Darifenacin offers dose titration, favorable central nervous system data in the elderly, and no effect on heart rate or QT interval, but it carries higher rates of constipation and dry mouth.

Oxybutynin ER offers the widest dose titration and is the only agent approved for high-dose administration. But it has been shown to have an effect on cognitive function in healthy elderly patients.

Oxybutynin TDS (Oxytrol), a transdermal patch, has the lowest incidence of antimuscarinic side effects, but is available in a single dose and causes adverse skin reactions in 10% to 20% of patients.

Tolterodine, the most-often prescribed antimuscarinic, has a long safety record, a favorable CNS profile, and data on use in male patients. But doses cannot be titrated, and the agent slightly increases QT interval at supertherapeutic doses.

Trospium is not metabolized in the liver and has fewer drug-drug interactions, is less likely to cross the blood-brain barrier, and shows a higher urine concentration. On the minus side, trospium does not allow dose titration, is dosed twice daily, and increases the heart rate slightly. A once-daily formulation has been submitted for review to the FDA.

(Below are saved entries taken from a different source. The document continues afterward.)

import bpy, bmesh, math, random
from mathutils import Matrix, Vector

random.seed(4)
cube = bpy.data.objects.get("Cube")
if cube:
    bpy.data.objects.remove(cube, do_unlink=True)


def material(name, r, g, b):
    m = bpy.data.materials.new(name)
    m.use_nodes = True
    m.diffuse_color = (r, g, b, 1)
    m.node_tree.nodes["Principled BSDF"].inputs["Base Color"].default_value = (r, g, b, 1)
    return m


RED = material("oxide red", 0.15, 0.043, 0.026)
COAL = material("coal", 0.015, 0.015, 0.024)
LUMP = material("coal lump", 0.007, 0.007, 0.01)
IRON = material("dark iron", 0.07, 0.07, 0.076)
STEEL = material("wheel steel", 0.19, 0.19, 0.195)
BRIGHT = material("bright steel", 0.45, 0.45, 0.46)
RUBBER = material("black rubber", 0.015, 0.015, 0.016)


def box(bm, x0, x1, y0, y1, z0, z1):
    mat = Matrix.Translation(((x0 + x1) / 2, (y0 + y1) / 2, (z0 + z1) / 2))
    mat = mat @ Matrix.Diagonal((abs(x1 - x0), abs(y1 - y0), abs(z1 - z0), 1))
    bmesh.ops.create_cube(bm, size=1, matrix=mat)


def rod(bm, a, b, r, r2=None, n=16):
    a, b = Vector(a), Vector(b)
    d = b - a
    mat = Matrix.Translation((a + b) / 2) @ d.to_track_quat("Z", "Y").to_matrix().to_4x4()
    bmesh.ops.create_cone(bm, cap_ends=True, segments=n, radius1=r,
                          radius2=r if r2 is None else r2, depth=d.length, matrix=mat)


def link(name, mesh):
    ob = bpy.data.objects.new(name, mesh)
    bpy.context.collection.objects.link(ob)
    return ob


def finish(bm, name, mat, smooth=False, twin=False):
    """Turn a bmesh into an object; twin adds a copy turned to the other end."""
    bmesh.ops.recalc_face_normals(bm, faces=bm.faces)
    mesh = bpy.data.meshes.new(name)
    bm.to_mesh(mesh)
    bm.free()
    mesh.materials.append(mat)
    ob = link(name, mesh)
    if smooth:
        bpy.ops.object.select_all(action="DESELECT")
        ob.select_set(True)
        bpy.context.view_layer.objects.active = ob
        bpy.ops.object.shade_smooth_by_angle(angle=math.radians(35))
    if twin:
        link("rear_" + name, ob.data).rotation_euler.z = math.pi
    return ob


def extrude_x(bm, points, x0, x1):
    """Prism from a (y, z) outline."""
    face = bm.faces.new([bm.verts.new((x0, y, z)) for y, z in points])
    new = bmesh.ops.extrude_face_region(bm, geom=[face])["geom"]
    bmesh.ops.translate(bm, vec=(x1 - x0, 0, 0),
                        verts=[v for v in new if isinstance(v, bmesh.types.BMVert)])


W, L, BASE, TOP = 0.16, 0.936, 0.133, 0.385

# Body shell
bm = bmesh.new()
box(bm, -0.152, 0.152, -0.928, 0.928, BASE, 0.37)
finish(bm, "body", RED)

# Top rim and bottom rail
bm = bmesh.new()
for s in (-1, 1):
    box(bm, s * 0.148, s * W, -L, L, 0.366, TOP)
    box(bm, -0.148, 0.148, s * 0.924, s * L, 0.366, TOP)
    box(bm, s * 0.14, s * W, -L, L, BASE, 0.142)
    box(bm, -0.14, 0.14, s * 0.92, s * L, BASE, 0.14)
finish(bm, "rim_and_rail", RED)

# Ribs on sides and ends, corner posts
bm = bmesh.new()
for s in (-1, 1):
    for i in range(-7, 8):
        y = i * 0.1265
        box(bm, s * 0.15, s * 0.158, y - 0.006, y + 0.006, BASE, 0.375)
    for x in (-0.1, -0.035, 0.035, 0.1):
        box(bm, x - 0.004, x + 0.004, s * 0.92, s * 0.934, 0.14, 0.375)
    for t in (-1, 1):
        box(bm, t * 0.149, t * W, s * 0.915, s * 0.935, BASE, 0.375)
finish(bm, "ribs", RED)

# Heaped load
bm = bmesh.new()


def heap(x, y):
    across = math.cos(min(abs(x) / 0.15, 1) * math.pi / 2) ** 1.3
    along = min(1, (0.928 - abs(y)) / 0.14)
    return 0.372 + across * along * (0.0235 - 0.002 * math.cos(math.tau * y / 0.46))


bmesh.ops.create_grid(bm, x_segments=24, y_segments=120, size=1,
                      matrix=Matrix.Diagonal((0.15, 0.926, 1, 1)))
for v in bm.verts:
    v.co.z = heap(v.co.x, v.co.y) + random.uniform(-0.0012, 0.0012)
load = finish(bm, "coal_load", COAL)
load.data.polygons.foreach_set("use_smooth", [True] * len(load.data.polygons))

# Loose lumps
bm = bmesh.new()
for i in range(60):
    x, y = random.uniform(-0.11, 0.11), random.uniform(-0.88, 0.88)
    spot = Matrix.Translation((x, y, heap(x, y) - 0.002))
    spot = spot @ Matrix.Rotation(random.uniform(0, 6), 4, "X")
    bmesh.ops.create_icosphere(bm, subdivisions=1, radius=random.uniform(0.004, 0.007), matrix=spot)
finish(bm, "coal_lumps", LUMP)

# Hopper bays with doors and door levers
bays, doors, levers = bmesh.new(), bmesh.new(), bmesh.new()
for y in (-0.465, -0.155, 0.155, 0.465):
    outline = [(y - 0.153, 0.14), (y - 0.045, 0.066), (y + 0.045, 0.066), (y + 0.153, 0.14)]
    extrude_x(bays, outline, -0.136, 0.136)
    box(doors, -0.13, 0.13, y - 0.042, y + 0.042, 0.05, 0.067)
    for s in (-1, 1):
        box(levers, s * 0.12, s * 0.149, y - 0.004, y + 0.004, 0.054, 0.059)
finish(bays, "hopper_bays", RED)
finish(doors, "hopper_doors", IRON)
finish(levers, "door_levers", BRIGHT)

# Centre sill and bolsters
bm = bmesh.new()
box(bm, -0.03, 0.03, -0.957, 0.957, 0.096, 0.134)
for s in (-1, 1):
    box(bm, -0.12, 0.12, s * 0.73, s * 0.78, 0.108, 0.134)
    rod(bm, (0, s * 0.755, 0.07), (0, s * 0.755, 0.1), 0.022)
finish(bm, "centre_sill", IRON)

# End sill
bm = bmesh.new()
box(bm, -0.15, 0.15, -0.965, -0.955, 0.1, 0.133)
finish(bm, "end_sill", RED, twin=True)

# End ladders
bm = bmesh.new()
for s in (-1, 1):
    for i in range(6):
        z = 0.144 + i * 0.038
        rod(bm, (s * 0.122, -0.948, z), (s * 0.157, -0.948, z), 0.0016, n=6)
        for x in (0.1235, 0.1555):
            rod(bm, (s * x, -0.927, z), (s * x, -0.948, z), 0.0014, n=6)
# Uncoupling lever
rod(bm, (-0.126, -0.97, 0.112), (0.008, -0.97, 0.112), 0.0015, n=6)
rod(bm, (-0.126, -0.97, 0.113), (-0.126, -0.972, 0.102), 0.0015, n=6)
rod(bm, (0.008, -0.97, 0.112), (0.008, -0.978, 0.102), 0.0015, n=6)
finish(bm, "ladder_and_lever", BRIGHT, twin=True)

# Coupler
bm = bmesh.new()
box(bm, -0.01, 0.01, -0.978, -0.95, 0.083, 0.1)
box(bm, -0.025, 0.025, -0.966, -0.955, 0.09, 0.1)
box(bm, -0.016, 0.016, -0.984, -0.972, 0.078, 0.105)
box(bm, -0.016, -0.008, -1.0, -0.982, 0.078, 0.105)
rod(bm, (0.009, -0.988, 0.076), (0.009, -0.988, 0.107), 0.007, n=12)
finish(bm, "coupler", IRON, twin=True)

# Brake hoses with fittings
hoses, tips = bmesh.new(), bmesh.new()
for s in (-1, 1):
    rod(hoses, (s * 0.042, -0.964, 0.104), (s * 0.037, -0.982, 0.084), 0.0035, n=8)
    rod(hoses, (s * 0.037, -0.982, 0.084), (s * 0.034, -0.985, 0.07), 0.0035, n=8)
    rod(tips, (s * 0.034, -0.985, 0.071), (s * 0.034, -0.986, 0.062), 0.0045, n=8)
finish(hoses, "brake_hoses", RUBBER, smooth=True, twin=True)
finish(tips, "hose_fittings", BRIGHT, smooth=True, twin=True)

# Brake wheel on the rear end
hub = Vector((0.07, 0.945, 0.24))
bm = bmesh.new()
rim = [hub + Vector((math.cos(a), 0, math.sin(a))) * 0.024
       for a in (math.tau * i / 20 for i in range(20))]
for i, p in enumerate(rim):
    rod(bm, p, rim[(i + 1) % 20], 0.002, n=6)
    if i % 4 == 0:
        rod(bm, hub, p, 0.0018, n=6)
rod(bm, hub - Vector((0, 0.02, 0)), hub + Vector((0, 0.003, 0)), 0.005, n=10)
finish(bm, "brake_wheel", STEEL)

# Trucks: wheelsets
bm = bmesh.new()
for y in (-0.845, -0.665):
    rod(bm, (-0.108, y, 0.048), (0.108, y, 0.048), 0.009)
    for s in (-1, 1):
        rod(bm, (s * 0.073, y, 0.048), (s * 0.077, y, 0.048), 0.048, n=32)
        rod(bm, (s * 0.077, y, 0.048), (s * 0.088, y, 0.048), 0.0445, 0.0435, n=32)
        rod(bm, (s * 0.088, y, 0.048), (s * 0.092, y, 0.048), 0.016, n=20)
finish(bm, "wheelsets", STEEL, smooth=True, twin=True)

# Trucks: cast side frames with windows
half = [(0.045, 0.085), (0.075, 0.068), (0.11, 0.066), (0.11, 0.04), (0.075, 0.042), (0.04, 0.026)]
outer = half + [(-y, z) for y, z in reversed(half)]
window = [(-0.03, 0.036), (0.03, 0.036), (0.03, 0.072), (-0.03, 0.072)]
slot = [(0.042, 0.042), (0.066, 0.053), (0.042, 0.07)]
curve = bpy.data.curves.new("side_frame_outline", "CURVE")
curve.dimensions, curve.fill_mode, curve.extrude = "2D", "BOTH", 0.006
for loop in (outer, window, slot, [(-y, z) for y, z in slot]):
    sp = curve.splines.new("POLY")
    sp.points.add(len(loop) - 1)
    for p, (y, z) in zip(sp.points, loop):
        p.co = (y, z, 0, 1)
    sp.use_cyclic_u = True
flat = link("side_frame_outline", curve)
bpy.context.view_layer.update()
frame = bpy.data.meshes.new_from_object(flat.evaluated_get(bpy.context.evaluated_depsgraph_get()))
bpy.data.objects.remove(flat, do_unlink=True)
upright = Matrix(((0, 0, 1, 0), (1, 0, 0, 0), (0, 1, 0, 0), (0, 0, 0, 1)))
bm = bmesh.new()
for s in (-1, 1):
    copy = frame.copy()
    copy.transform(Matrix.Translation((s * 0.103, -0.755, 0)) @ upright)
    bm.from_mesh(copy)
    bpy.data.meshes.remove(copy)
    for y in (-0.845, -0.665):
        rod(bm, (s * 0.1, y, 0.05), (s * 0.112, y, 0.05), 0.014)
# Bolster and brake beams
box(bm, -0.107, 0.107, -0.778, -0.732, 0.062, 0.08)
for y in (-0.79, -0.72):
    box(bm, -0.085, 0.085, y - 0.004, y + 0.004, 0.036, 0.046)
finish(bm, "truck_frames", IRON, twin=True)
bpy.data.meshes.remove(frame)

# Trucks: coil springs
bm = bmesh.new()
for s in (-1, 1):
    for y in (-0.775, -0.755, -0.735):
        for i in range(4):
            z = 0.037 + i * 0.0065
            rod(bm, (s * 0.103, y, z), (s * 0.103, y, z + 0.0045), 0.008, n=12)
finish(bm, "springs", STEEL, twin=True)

Solifenacin allows for dose titration and has a lower incidence of dry mouth. It also shows a mild increase in QT interval at supertherapeutic doses.